How to Paint Your Basement Stairs
- Sand the Steps
Prepare the steps by first sanding them lightly following the wood grain’s direction with medium-grit sandpaper. Make sure you have your dust mask on to protect yourself from inhaling the particles and protective eyewear. Finish the sanding process using your fine-grit sandpaper.
Wash the steps using a paint prep solution or household cleaner. Dry them thoroughly using a rug before allowing the stairway to air dry.
- Prepare the Paint
Stir the paint for the basement stair thoroughly after opening the lid. And if your basement has mildew and mold issues, you can mix the paint with a mildew preventive solution. Luckily, mildew protection is usually incorporated in some of the paint brands, so make sure you confirm when buying the paint.
- Apply the Paint
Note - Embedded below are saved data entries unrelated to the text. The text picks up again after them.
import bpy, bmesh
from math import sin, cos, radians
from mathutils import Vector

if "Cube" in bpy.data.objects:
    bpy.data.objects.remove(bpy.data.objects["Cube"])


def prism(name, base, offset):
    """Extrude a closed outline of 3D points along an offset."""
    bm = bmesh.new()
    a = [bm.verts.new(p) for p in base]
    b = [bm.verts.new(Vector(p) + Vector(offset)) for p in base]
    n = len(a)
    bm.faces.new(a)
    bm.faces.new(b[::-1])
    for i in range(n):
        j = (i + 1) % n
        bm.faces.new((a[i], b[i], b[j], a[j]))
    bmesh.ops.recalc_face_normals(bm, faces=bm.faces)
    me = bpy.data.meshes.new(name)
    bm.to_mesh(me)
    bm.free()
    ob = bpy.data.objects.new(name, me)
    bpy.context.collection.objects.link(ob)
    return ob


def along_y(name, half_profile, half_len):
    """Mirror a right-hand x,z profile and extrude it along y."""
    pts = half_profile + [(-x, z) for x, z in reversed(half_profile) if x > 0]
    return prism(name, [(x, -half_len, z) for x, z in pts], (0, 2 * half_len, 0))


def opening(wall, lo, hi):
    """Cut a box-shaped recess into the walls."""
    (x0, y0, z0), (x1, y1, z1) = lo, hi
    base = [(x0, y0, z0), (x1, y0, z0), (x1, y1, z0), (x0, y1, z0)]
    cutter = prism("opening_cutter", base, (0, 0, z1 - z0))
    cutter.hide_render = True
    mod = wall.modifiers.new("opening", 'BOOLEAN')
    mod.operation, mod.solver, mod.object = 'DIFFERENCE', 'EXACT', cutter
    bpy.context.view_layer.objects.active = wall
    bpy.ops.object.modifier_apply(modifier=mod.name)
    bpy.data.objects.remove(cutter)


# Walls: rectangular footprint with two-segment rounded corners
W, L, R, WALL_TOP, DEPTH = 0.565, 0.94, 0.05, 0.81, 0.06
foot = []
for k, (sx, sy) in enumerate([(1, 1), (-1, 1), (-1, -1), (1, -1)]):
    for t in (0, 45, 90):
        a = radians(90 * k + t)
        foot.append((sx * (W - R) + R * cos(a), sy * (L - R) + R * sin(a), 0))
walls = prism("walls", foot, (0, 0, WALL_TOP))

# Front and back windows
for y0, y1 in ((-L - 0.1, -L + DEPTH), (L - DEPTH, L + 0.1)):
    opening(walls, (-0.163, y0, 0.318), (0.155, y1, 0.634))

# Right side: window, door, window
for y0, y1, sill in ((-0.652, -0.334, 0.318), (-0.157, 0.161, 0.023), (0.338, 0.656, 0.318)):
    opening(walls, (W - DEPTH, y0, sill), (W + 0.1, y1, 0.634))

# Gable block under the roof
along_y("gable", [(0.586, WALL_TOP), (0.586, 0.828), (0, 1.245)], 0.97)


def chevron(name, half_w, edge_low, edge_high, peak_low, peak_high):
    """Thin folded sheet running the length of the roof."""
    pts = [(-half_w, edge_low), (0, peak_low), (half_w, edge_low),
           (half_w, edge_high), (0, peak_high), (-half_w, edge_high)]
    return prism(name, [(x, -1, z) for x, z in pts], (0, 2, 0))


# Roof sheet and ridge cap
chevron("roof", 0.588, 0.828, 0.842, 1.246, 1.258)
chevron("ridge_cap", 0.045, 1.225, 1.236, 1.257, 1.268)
Start by painting the stringers of the stair using your brush before proceeding to the risers. Make sure you paint the treads last. If your basement has another exit, you can start painting from top to bottom.
If you have no other exit, you can paint alternating treads and let them dry overnight before proceeding to the other treads while stepping on the dried ones. For a lasting effect, you can apply two coats of paint.
Advantages of Painting the Basement Stairs
- It’s an inexpensive solution
- Compared to the other finishing materials, paint is low maintenance
- It’s pretty easy to reapply
Disadvantages of Painting the Basement Stairs
- Some paints will cover the wood’s grain and prevent the steps from looking like wood.
What Can I Use to Cover My Basement Stairs?
Being in the basement means that the stair is exposed to a wide range of natural elements. Therefore, you must cover them with tiles, paint, vinyl, carpet, or in some cases, solid wood. These materials will help hide the stain left by mold and mildew.
Can I Install Luxury Vinyl on My Basement Stairs?
You can install luxury vinyl tiles on the basement stairway, and the outcome will be an excellent-looking house with matching tile floors. Luxury Vinyl tiles can create a cohesive design than most materials. Compared to carpets, Luxury Vinyl tiles are easier to clean.
Are Carpeted Stairs Dangerous?
Even though they increase traction, carpets can also be hazardous. Carpets can create a soft curved edge on the nose of the stair, which can be slippery, but this depends on the type of carpet used. Some carpet materials like polyester and olefin are slippery, so make sure you get the right option for your stairs.
Finishing your basement stairs has numerous advantages; other than beautifying your basement, it can also increase traction. Stairs tend to be very slippery, and finishing with the suitable material can lower the risk of people or pets falling down the stairs. The suitable material can also cover the stain left by mold and mildew.